Wetlands work for nature and people 24 hours a day
Areas in our surroundings that are permanently or occasionally under water, are most commonly known as bogs, marshes, saltpans, floodplain and wet meadows, floodplain forests, saltwater lagoons, floodplains along rivers, and so on.
This year's World Wetlands Day, celebrated on 2 February, is dedicated to raising public awareness of the wetlands in our surroundings, because only in this way can we understand their important role for people and nature. For the first time in the 25 years of its international observance, the Wetlands Day is being celebrated under the auspices of the United Nations International Days.
This year's Wetlands Day events are taking place under the slogan "Wetlands Action for People and Nature". With this slogan, the United Nations Organisation wishes to encourage greater investments in wetland conservation and restoration. Wetlands are one of the fastest disappearing ecosystems in the world – it is estimated that 90% of wetland areas have been lost in the past 300 years.

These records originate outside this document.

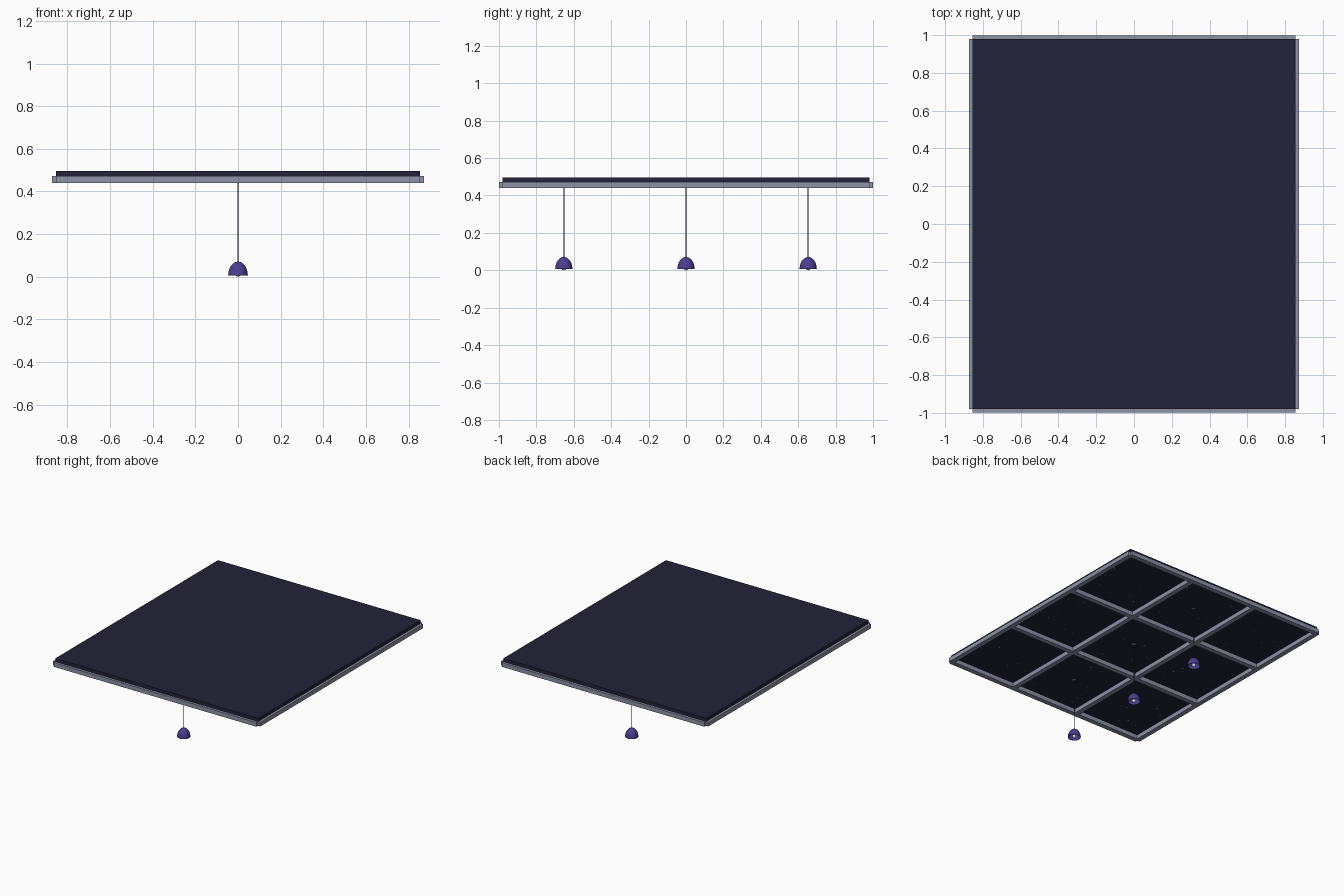
import bpy, bmesh, math, random
from mathutils import Matrix, Vector

cube = bpy.data.objects.get("Cube")
if cube:
    bpy.data.objects.remove(cube, do_unlink=True)


def material(name, color):
    m = bpy.data.materials.new(name)
    m.use_nodes = True
    m.diffuse_color = (*color, 1)
    m.node_tree.nodes["Principled BSDF"].inputs["Base Color"].default_value = (*color, 1)
    return m


NAVY = material("night navy", (0.016, 0.016, 0.04))
STEEL = material("blue grey metal", (0.27, 0.29, 0.39))
DARK = material("dark cord", (0.03, 0.03, 0.045))
PURPLE = material("purple shade", (0.07, 0.048, 0.28))
PALE = material("pale light", (0.8, 0.78, 0.9))

HALF_X, HALF_Y = 0.855, 0.98
BEAM_LOW, SLAB_LOW, SLAB_TOP = 0.44, 0.472, 0.497
BEAM_W = 0.037


def finish(name, bm, mat, smooth=False):
    mesh = bpy.data.meshes.new(name)
    bm.to_mesh(mesh)
    bm.free()
    mesh.materials.append(mat)
    obj = bpy.data.objects.new(name, mesh)
    bpy.context.collection.objects.link(obj)
    if smooth:
        bpy.ops.object.select_all(action="DESELECT")
        obj.select_set(True)
        bpy.context.view_layer.objects.active = obj
        bpy.ops.object.shade_smooth_by_angle(angle=math.radians(40))
    return obj


def box(name, center, size, mat):
    bm = bmesh.new()
    bmesh.ops.create_cube(bm, size=1, matrix=Matrix.Translation(center) @ Matrix.Diagonal((*size, 1)))
    return finish(name, bm, mat)


def add_cylinder(bm, center, radius, depth, sides):
    bmesh.ops.create_cone(bm, cap_ends=True, segments=sides, radius1=radius, radius2=radius,
                          depth=depth, matrix=Matrix.Translation(center))


def cylinder(name, x, y, low, high, radius, sides, mat):
    bm = bmesh.new()
    add_cylinder(bm, (x, y, (low + high) / 2), radius, high - low, sides)
    return finish(name, bm, mat, True)


# Ceiling panel
box("ceiling_panel", (0, 0, (SLAB_LOW + SLAB_TOP) / 2),
    (2 * HALF_X, 2 * HALF_Y, SLAB_TOP - SLAB_LOW), NAVY)

# Grid of beams: four each way, the outer ones straddle the panel edges
beam_z, beam_h = (BEAM_LOW + SLAB_LOW) / 2, SLAB_LOW - BEAM_LOW
for i in range(4):
    t = -1 + 2 * i / 3
    box(f"long_beam_{i + 1}", (t * HALF_X, 0, beam_z), (BEAM_W, 2 * HALF_Y, beam_h), STEEL)
    box(f"cross_beam_{i + 1}", (0, t * HALF_Y, beam_z), (2 * HALF_X, BEAM_W, beam_h), STEEL)

# Tiny stars scattered on the underside of each bay
random.seed(7)
bm = bmesh.new()
for col in (-1, 0, 1):
    for row in (-1, 0, 1):
        for _ in range(9):
            x = (col + random.uniform(-0.42, 0.42)) * HALF_X * 2 / 3
            y = (row + random.uniform(-0.42, 0.42)) * HALF_Y * 2 / 3
            add_cylinder(bm, (x, y, SLAB_LOW - 0.001), random.uniform(0.002, 0.0035), 0.003, 6)
finish("ceiling_stars", bm, PALE)


# Pendant lamp shade: a hollow dome spun from an arc
def dome(name, x, y, base, radius, height):
    bm = bmesh.new()
    steps = 8
    arcs = [(radius, height), (radius - 0.003, height - 0.003)]
    outer, inner = [[Vector((r * math.cos(a), 0, h * math.sin(a)))
                     for a in (math.pi / 2 * k / steps for k in range(steps + 1))]
                    for r, h in arcs]
    verts = [bm.verts.new(p) for p in outer[::-1] + inner]
    edges = [bm.edges.new(pair) for pair in zip(verts, verts[1:])]
    bmesh.ops.spin(bm, geom=verts + edges, cent=(0, 0, 0), axis=(0, 0, 1),
                   angle=2 * math.pi, steps=24)
    bmesh.ops.remove_doubles(bm, verts=bm.verts, dist=0.0001)
    bmesh.ops.recalc_face_normals(bm, faces=bm.faces)
    bmesh.ops.translate(bm, verts=bm.verts, vec=(x, y, base))
    return finish(name, bm, PURPLE, True)


# Three pendants, one in each middle bay
for n, row in enumerate((-1, 0, 1), 1):
    y = row * HALF_Y * 2 / 3
    cylinder(f"pendant_canopy_{n}", 0, y, SLAB_LOW - 0.015, SLAB_LOW, 0.02, 16, DARK)
    cylinder(f"pendant_cord_{n}", 0, y, 0.065, SLAB_LOW, 0.0025, 8, DARK)
    dome(f"pendant_shade_{n}", 0, y, 0.006, 0.046, 0.065)
    bm = bmesh.new()
    bmesh.ops.create_uvsphere(bm, u_segments=16, v_segments=10, radius=0.014,
                              matrix=Matrix.Translation((0, y, 0.014)))
    finish(f"pendant_bulb_{n}", bm, PALE, True)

Many of Slovenia's wetlands are part of the European nature protection network Natura 2000 and belong to protected areas that are a magnet for nature lovers and tourism. Among them are the Zelenci Nature Reserve, one of the most visited wetlands in the Alpine region of Slovenia, the Lovrenško Barje marshland on Pohorje, Lake Cerknica, the Škocjan Caves, the Škocjanski Zatok and the Ormoške Lagune Nature Reserves, the Ljubljana Marshes, peatlands on Pokljuka in the Triglav National Park, the Pivka Intermittent Lakes, and the Sečovlje Saltpans. The latter are the only saltwater wetlands in Slovenia.
In Slovenia, wetlands cover less than 5% of the territory. They include, however, three Natura 2000 sites, listed on the List of Ramsar Wetlands of International Importance: the Sečovlje Saltpans (since 1993), the Škocjan Caves (since 1999), and Lake Cerknica with the Križna Cave and the Rakov Škocjan collapse doline (since 2006).